TASK
Return each line of the entries that holds the string "along".

ENTRIES SUPPLIED

BEGIN

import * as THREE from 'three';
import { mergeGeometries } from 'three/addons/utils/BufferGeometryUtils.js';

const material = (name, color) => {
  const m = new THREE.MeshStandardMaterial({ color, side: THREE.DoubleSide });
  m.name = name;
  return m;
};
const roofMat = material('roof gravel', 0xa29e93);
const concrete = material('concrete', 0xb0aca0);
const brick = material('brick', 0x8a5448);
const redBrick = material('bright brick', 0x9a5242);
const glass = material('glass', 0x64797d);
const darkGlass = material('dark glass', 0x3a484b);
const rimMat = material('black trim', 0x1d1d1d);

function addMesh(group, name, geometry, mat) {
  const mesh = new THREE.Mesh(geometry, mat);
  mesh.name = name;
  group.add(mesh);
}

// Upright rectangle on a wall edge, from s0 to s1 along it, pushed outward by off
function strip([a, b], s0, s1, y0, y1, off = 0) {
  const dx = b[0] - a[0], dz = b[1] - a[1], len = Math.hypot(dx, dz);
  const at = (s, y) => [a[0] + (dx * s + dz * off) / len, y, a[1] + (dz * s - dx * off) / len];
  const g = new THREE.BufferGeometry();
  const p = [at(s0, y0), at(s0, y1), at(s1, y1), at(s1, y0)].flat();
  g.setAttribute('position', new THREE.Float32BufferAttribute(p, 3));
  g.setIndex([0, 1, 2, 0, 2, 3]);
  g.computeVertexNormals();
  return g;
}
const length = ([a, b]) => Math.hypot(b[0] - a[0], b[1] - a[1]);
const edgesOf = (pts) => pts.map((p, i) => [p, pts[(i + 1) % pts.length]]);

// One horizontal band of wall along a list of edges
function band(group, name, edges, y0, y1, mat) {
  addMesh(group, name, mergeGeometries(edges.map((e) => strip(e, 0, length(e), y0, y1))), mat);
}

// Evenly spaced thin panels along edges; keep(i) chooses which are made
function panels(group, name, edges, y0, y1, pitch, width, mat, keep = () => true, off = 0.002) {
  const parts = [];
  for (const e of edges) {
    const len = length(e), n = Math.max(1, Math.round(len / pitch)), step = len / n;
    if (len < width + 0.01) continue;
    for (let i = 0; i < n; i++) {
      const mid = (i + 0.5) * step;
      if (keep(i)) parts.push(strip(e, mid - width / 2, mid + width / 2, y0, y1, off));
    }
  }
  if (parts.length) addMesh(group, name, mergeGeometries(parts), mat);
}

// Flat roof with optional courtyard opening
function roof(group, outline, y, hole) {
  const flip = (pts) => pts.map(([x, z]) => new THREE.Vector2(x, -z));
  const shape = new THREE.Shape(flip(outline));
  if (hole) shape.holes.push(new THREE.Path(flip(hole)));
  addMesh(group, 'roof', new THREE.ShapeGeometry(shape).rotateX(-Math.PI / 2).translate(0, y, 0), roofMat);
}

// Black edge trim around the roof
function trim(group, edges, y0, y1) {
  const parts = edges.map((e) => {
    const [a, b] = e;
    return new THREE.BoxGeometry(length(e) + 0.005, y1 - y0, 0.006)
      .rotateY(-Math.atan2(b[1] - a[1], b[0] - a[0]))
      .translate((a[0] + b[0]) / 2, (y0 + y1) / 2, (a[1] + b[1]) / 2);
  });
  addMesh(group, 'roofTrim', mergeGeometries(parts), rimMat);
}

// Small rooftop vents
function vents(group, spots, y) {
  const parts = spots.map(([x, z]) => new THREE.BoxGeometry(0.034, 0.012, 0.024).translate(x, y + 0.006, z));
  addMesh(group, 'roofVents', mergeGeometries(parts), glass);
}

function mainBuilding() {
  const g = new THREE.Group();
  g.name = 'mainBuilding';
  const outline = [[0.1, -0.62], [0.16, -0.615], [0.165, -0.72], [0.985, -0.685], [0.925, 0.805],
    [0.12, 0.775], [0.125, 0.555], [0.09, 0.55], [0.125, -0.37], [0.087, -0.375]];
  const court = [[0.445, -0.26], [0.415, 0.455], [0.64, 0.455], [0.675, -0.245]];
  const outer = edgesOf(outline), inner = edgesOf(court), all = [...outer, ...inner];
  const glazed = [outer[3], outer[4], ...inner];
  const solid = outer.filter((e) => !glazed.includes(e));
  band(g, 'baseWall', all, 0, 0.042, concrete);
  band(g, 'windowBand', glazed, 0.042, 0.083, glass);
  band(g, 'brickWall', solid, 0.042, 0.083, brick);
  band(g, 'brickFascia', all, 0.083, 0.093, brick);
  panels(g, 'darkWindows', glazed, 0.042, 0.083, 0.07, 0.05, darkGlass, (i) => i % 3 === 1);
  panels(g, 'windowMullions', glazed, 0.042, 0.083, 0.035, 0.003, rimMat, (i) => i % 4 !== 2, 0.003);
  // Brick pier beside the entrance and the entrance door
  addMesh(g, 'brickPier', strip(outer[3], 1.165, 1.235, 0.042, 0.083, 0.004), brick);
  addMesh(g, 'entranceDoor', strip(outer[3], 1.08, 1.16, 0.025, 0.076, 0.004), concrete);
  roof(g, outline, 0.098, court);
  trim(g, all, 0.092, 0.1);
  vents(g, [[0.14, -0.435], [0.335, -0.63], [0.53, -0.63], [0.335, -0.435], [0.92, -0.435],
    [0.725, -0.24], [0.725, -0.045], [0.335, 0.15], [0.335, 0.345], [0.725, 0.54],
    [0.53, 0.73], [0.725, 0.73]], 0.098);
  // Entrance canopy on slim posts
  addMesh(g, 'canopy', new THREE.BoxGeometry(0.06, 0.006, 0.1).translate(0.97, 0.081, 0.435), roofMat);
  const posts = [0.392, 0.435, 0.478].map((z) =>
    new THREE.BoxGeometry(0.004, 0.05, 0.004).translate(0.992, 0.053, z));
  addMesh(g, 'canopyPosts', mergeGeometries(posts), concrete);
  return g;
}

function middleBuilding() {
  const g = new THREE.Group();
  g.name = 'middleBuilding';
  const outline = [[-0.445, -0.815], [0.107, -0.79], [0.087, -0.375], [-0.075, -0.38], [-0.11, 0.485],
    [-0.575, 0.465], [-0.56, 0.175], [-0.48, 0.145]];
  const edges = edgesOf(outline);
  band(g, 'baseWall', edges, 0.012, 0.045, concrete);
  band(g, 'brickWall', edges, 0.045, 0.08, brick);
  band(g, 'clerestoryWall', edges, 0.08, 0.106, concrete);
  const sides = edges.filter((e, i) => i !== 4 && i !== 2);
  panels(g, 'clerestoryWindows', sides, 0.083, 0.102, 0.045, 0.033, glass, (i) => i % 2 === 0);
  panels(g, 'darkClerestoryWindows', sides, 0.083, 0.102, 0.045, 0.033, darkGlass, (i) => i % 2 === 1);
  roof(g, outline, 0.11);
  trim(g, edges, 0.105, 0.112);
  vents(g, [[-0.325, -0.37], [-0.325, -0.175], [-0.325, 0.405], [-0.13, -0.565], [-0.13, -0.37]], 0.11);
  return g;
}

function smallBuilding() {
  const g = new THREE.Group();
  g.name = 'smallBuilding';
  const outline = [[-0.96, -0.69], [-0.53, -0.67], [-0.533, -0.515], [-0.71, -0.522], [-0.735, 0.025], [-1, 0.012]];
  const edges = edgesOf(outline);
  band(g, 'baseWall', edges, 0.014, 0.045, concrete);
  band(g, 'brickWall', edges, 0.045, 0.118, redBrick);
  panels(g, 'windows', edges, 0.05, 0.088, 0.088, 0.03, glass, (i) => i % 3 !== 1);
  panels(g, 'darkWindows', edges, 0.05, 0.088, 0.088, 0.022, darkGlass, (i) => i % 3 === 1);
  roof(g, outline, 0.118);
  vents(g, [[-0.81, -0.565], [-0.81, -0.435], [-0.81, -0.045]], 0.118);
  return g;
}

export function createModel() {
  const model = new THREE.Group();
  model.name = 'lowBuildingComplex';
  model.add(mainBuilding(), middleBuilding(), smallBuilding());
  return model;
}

END

RESPONSE
// Upright rectangle on a wall edge, from s0 to s1 along it, pushed outward by off
// One horizontal band of wall along a list of edges
// Evenly spaced thin panels along edges; keep(i) chooses which are made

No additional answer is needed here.